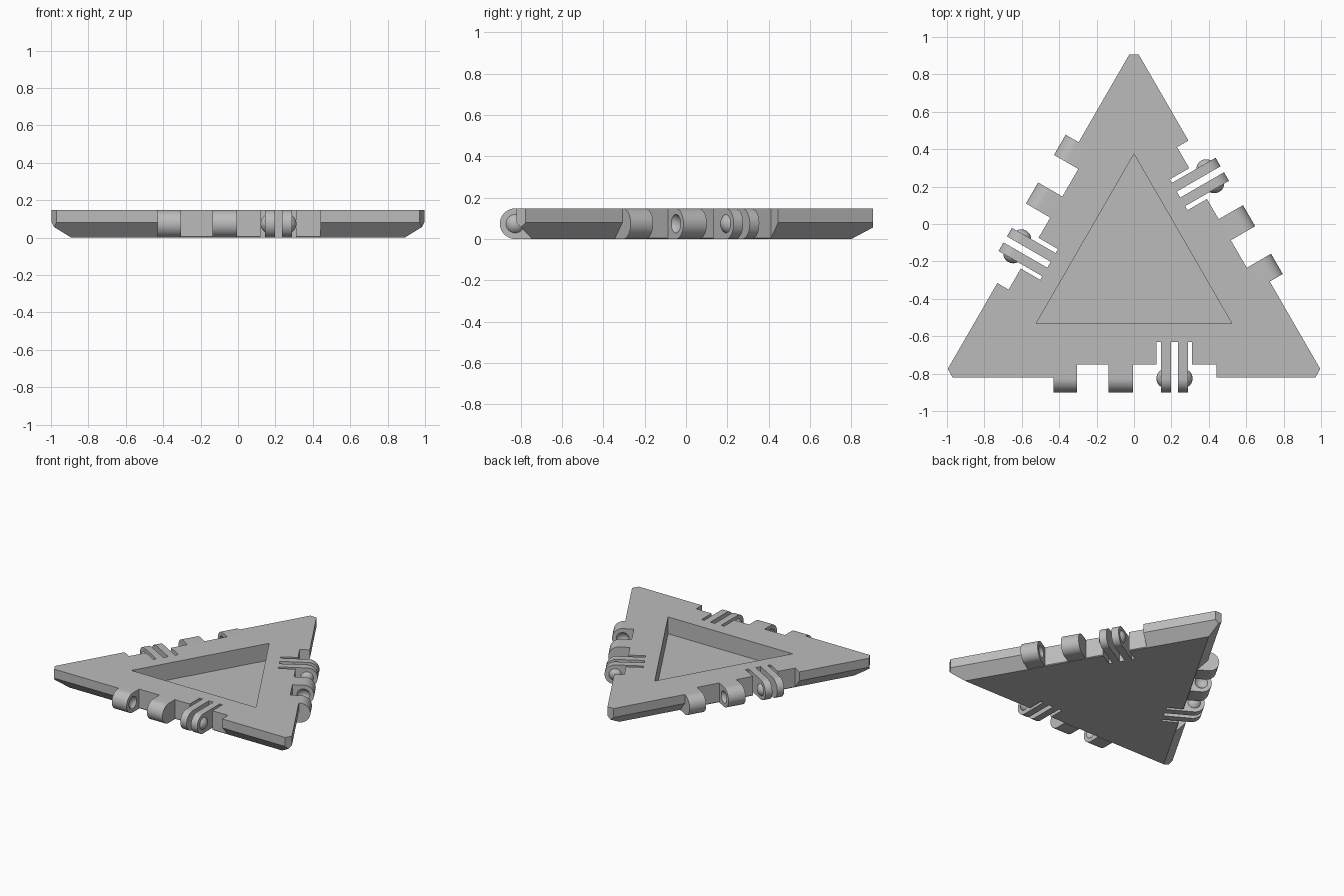
import bpy, bmesh, math
from mathutils import Matrix, Vector

cube = bpy.data.objects.get("Cube")
if cube:
    bpy.data.objects.remove(cube)

H = 0.148                 # plate thickness
CY = -0.23                # triangle centre on y
R_IN = 0.59               # centre to edge
TAB_R = H / 2             # rounded hinge end
PIN_Y = -0.9 + TAB_R - CY # hinge axis, measured from the centre
ROOT, SLOT = -0.75 - CY, -0.63 - CY
DOME_R, DOME_H = 0.053, 0.025

grey = bpy.data.materials.new("Plain grey")
grey.use_nodes = True
grey.diffuse_color = (0.5, 0.5, 0.5, 1)
grey.node_tree.nodes["Principled BSDF"].inputs["Base Color"].default_value = (0.5, 0.5, 0.5, 1)

parts = []


def side(k):
    """Frame of one of the three edges, origin at the triangle centre."""
    return Matrix.Translation((0, CY, 0)) @ Matrix.Rotation(k * math.tau / 3, 4, "Z")


def make(name, bm, matrix, part=True):
    bmesh.ops.recalc_face_normals(bm, faces=bm.faces)
    bm.transform(matrix)
    mesh = bpy.data.meshes.new(name)
    bm.to_mesh(mesh)
    bm.free()
    ob = bpy.data.objects.new(name, mesh)
    bpy.context.collection.objects.link(ob)
    if part:
        mesh.materials.append(grey)
        parts.append(ob)
    else:
        ob.hide_render = True
    return ob


def loft(rings):
    """Closed solid through equal-length rings of points."""
    bm = bmesh.new()
    rows = [[bm.verts.new(p) for p in ring] for ring in rings]
    bm.faces.new(rows[0])
    bm.faces.new(rows[-1])
    n = len(rows[0])
    for a, b in zip(rows, rows[1:]):
        for i in range(n):
            j = (i + 1) % n
            bm.faces.new((a[i], a[j], b[j], b[i]))
    return bm


def triangle(r_in, z):
    angles = [math.pi / 2 + k * math.tau / 3 for k in range(3)]
    return [(2 * r_in * math.cos(a), 2 * r_in * math.sin(a), z) for a in angles]


def box(x0, x1, y0, y1):
    ring = [(x0, y0), (x1, y0), (x1, y1), (x0, y1)]
    return loft([[(x, y, z) for x, y in ring] for z in (-0.1, H + 0.1)])


def rounded_tab(x0, x1, root):
    """Hinge leaf with a half-round outer end."""
    arc = [math.pi * (0.5 + i / 20) for i in range(21)]
    prof = [(root, H)]
    prof += [(PIN_Y + TAB_R * math.cos(a), TAB_R + TAB_R * math.sin(a)) for a in arc]
    prof.append((root, 0))
    return loft([[(x, y, z) for y, z in prof] for x in (x0, x1)])


def ball(x, direction):
    """Sphere whose cap stands DOME_H beyond the plane at x."""
    bm = bmesh.new()
    cx = x + direction * (DOME_H - DOME_R)
    m = Matrix.Translation((cx, PIN_Y, TAB_R)) @ Matrix.Rotation(math.pi / 2, 4, "Y")
    bmesh.ops.create_uvsphere(bm, u_segments=24, v_segments=16, radius=DOME_R, matrix=m)
    return bm


def carve(ob, cutters):
    for c in cutters:
        mod = ob.modifiers.new("cut", "BOOLEAN")
        mod.operation, mod.solver, mod.object = "DIFFERENCE", "EXACT", c
    bpy.context.view_layer.update()
    dg = bpy.context.evaluated_depsgraph_get()
    mesh = bpy.data.meshes.new_from_object(ob.evaluated_get(dg))
    ob.modifiers.clear()
    ob.data = mesh
    for c in cutters:
        bpy.data.objects.remove(c)


# Triangular plate with a bevelled underside
plate = make("plate", loft([triangle(R_IN - 0.075, 0), triangle(R_IN, 0.08),
                            triangle(R_IN, H)]), side(0))

# Pocket, hinge recesses, finger slots and blunt corners
cutters = [make("pocket_cutter", loft([triangle(0.302, 0.02), triangle(0.302, H + 0.1)]),
                side(0), False)]
for k in range(3):
    for name, dims in (("recess_cutter", (-0.43, 0.44, -1, ROOT)),
                       ("slot_cutter", (0.12, 0.31, -0.95, SLOT)),
                       ("corner_cutter", (-0.3, 0.3, 2 * R_IN - 0.045, 1.5))):
        cutters.append(make(name, box(*dims), side(k), False))
carve(plate, cutters)

for k in range(3):
    m = side(k)
    # Wide leaves with dimples on their facing sides
    for x0, x1, face, d in ((-0.43, -0.305, -0.305, -1), (-0.135, -0.005, -0.135, 1)):
        leaf = make(f"hinge_leaf_{k + 1}", rounded_tab(x0, x1, ROOT), m)
        carve(leaf, [make("dimple_cutter", ball(face, d), m, False)])
    # Thin spring fingers with domes on their outer sides
    for x0, x1, face, d in ((0.145, 0.198, 0.145, -1), (0.235, 0.288, 0.288, 1)):
        make(f"spring_finger_{k + 1}", rounded_tab(x0, x1, SLOT), m)
        bm = ball(face, d)
        bmesh.ops.bisect_plane(bm, geom=bm.verts[:] + bm.edges[:] + bm.faces[:],
                               plane_co=Vector((face - d * 0.003, 0, 0)),
                               plane_no=Vector((d, 0, 0)), clear_inner=True)
        make(f"snap_dome_{k + 1}", bm, m)

# Smooth the curves, keep hard edges sharp
bpy.ops.object.select_all(action="DESELECT")
for ob in parts:
    ob.select_set(True)
bpy.context.view_layer.objects.active = plate
bpy.ops.object.shade_smooth_by_angle(angle=math.radians(30))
+ + + + +
PROBLEM
Excluding pictures, print all lines above exactly.

WRITTEN RESPONSE
import bpy, bmesh, math
from mathutils import Matrix, Vector

cube = bpy.data.objects.get("Cube")
if cube:
    bpy.data.objects.remove(cube)

H = 0.148                 # plate thickness
CY = -0.23                # triangle centre on y
R_IN = 0.59               # centre to edge
TAB_R = H / 2             # rounded hinge end
PIN_Y = -0.9 + TAB_R - CY # hinge axis, measured from the centre
ROOT, SLOT = -0.75 - CY, -0.63 - CY
DOME_R, DOME_H = 0.053, 0.025

grey = bpy.data.materials.new("Plain grey")
grey.use_nodes = True
grey.diffuse_color = (0.5, 0.5, 0.5, 1)
grey.node_tree.nodes["Principled BSDF"].inputs["Base Color"].default_value = (0.5, 0.5, 0.5, 1)

parts = []


def side(k):
    """Frame of one of the three edges, origin at the triangle centre."""
    return Matrix.Translation((0, CY, 0)) @ Matrix.Rotation(k * math.tau / 3, 4, "Z")


def make(name, bm, matrix, part=True):
    bmesh.ops.recalc_face_normals(bm, faces=bm.faces)
    bm.transform(matrix)
    mesh = bpy.data.meshes.new(name)
    bm.to_mesh(mesh)
    bm.free()
    ob = bpy.data.objects.new(name, mesh)
    bpy.context.collection.objects.link(ob)
    if part:
        mesh.materials.append(grey)
        parts.append(ob)
    else:
        ob.hide_render = True
    return ob


def loft(rings):
    """Closed solid through equal-length rings of points."""
    bm = bmesh.new()
    rows = [[bm.verts.new(p) for p in ring] for ring in rings]
    bm.faces.new(rows[0])
    bm.faces.new(rows[-1])
    n = len(rows[0])
    for a, b in zip(rows, rows[1:]):
        for i in range(n):
            j = (i + 1) % n
            bm.faces.new((a[i], a[j], b[j], b[i]))
    return bm


def triangle(r_in, z):
    angles = [math.pi / 2 + k * math.tau / 3 for k in range(3)]
    return [(2 * r_in * math.cos(a), 2 * r_in * math.sin(a), z) for a in angles]


def box(x0, x1, y0, y1):
    ring = [(x0, y0), (x1, y0), (x1, y1), (x0, y1)]
    return loft([[(x, y, z) for x, y in ring] for z in (-0.1, H + 0.1)])


def rounded_tab(x0, x1, root):
    """Hinge leaf with a half-round outer end."""
    arc = [math.pi * (0.5 + i / 20) for i in range(21)]
    prof = [(root, H)]
    prof += [(PIN_Y + TAB_R * math.cos(a), TAB_R + TAB_R * math.sin(a)) for a in arc]
    prof.append((root, 0))
    return loft([[(x, y, z) for y, z in prof] for x in (x0, x1)])


def ball(x, direction):
    """Sphere whose cap stands DOME_H beyond the plane at x."""
    bm = bmesh.new()
    cx = x + direction * (DOME_H - DOME_R)
    m = Matrix.Translation((cx, PIN_Y, TAB_R)) @ Matrix.Rotation(math.pi / 2, 4, "Y")
    bmesh.ops.create_uvsphere(bm, u_segments=24, v_segments=16, radius=DOME_R, matrix=m)
    return bm


def carve(ob, cutters):
    for c in cutters:
        mod = ob.modifiers.new("cut", "BOOLEAN")
        mod.operation, mod.solver, mod.object = "DIFFERENCE", "EXACT", c
    bpy.context.view_layer.update()
    dg = bpy.context.evaluated_depsgraph_get()
    mesh = bpy.data.meshes.new_from_object(ob.evaluated_get(dg))
    ob.modifiers.clear()
    ob.data = mesh
    for c in cutters:
        bpy.data.objects.remove(c)


# Triangular plate with a bevelled underside
plate = make("plate", loft([triangle(R_IN - 0.075, 0), triangle(R_IN, 0.08),
                            triangle(R_IN, H)]), side(0))

# Pocket, hinge recesses, finger slots and blunt corners
cutters = [make("pocket_cutter", loft([triangle(0.302, 0.02), triangle(0.302, H + 0.1)]),
                side(0), False)]
for k in range(3):
    for name, dims in (("recess_cutter", (-0.43, 0.44, -1, ROOT)),
                       ("slot_cutter", (0.12, 0.31, -0.95, SLOT)),
                       ("corner_cutter", (-0.3, 0.3, 2 * R_IN - 0.045, 1.5))):
        cutters.append(make(name, box(*dims), side(k), False))
carve(plate, cutters)

for k in range(3):
    m = side(k)
    # Wide leaves with dimples on their facing sides
    for x0, x1, face, d in ((-0.43, -0.305, -0.305, -1), (-0.135, -0.005, -0.135, 1)):
        leaf = make(f"hinge_leaf_{k + 1}", rounded_tab(x0, x1, ROOT), m)
        carve(leaf, [make("dimple_cutter", ball(face, d), m, False)])
    # Thin spring fingers with domes on their outer sides
    for x0, x1, face, d in ((0.145, 0.198, 0.145, -1), (0.235, 0.288, 0.288, 1)):
        make(f"spring_finger_{k + 1}", rounded_tab(x0, x1, SLOT), m)
        bm = ball(face, d)
        bmesh.ops.bisect_plane(bm, geom=bm.verts[:] + bm.edges[:] + bm.faces[:],
                               plane_co=Vector((face - d * 0.003, 0, 0)),
                               plane_no=Vector((d, 0, 0)), clear_inner=True)
        make(f"snap_dome_{k + 1}", bm, m)

# Smooth the curves, keep hard edges sharp
bpy.ops.object.select_all(action="DESELECT")
for ob in parts:
    ob.select_set(True)
bpy.context.view_layer.objects.active = plate
bpy.ops.object.shade_smooth_by_angle(angle=math.radians(30))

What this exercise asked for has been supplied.